## Try it
Scan the entries below. Report each line where the string "sqrt" occurs.

## Input data

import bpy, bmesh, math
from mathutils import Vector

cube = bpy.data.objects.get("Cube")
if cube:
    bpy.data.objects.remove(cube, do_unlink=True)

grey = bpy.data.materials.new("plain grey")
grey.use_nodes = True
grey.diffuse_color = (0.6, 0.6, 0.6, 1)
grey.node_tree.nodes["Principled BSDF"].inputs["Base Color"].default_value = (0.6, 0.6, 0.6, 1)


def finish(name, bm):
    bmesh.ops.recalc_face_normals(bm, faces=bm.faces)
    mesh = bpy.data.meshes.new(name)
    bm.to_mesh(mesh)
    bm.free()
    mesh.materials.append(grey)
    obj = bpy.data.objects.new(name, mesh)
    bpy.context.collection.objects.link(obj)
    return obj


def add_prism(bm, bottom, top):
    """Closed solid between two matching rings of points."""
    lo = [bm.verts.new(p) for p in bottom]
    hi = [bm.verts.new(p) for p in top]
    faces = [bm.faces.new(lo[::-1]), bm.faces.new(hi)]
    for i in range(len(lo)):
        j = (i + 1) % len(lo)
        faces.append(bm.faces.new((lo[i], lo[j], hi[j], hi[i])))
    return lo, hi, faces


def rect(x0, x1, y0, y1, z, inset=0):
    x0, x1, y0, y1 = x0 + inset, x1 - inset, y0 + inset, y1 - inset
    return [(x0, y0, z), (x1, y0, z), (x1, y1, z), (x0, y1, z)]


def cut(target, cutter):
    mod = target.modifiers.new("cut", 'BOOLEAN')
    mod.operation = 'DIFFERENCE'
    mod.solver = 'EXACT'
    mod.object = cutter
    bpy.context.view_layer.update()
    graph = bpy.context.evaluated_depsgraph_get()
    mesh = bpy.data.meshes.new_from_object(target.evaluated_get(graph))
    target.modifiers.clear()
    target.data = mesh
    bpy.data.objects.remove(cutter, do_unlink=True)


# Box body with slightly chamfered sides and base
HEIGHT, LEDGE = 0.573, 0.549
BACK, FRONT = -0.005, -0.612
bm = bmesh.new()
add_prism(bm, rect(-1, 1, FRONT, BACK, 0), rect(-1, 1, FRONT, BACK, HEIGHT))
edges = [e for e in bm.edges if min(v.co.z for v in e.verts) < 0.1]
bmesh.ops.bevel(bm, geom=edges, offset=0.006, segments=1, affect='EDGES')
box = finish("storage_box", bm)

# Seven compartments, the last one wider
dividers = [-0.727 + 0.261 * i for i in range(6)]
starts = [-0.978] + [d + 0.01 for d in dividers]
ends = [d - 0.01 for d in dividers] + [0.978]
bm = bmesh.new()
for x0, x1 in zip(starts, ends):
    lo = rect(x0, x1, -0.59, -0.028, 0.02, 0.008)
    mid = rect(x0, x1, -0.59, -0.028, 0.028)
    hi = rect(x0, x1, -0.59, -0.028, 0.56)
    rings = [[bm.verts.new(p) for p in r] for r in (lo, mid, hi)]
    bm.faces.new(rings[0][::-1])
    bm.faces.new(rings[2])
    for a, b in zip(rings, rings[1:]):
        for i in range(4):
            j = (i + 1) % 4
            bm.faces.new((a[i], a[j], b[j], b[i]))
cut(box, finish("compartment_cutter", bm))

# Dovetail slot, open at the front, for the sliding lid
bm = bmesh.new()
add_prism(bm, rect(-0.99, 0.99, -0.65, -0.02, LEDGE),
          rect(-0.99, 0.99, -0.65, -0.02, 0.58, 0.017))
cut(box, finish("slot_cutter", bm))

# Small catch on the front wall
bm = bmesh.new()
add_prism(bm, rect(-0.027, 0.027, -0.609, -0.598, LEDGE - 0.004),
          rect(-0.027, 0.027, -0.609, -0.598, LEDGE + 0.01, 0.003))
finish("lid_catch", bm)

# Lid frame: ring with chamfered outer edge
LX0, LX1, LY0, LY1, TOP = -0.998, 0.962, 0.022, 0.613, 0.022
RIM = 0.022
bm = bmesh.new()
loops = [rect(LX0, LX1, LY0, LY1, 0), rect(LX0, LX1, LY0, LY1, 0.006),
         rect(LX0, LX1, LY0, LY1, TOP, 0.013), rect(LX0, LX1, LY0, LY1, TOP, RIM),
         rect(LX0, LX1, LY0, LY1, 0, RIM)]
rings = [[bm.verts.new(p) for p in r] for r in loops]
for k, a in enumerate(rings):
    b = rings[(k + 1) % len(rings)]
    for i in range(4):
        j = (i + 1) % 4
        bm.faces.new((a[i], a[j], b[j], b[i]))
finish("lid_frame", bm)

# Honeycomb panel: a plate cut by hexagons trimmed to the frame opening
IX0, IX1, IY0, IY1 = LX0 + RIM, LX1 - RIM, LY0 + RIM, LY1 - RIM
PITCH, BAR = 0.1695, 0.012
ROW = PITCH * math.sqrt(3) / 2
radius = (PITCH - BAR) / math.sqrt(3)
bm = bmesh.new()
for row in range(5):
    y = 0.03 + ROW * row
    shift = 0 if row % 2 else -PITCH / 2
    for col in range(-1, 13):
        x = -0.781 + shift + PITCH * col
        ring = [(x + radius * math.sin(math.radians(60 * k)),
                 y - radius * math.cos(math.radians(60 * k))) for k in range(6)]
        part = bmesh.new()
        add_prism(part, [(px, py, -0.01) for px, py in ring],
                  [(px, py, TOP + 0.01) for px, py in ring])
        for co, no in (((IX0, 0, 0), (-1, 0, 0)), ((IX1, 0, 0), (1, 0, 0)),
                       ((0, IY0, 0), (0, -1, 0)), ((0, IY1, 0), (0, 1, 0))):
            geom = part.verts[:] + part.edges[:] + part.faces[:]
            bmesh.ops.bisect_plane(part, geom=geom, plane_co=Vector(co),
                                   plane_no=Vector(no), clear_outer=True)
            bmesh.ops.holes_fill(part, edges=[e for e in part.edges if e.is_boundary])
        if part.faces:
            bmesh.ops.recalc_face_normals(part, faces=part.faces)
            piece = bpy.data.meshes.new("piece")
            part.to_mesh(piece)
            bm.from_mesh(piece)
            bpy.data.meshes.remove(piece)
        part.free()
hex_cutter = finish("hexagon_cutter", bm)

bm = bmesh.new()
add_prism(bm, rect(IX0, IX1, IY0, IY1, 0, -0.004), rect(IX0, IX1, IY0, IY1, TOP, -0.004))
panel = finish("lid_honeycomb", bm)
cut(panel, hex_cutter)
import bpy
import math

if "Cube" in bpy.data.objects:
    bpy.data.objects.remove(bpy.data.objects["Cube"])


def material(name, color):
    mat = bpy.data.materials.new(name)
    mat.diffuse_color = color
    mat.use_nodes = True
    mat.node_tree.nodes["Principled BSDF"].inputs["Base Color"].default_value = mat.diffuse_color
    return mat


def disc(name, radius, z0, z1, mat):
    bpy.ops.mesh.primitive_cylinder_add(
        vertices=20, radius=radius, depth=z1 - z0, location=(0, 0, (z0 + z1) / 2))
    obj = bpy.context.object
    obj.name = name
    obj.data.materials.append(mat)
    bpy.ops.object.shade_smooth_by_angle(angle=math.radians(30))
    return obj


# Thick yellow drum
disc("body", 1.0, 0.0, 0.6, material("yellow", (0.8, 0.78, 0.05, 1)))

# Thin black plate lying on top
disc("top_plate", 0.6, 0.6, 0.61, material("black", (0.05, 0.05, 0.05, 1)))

## Answer space
ROW = PITCH * math.sqrt(3) / 2
radius = (PITCH - BAR) / math.sqrt(3)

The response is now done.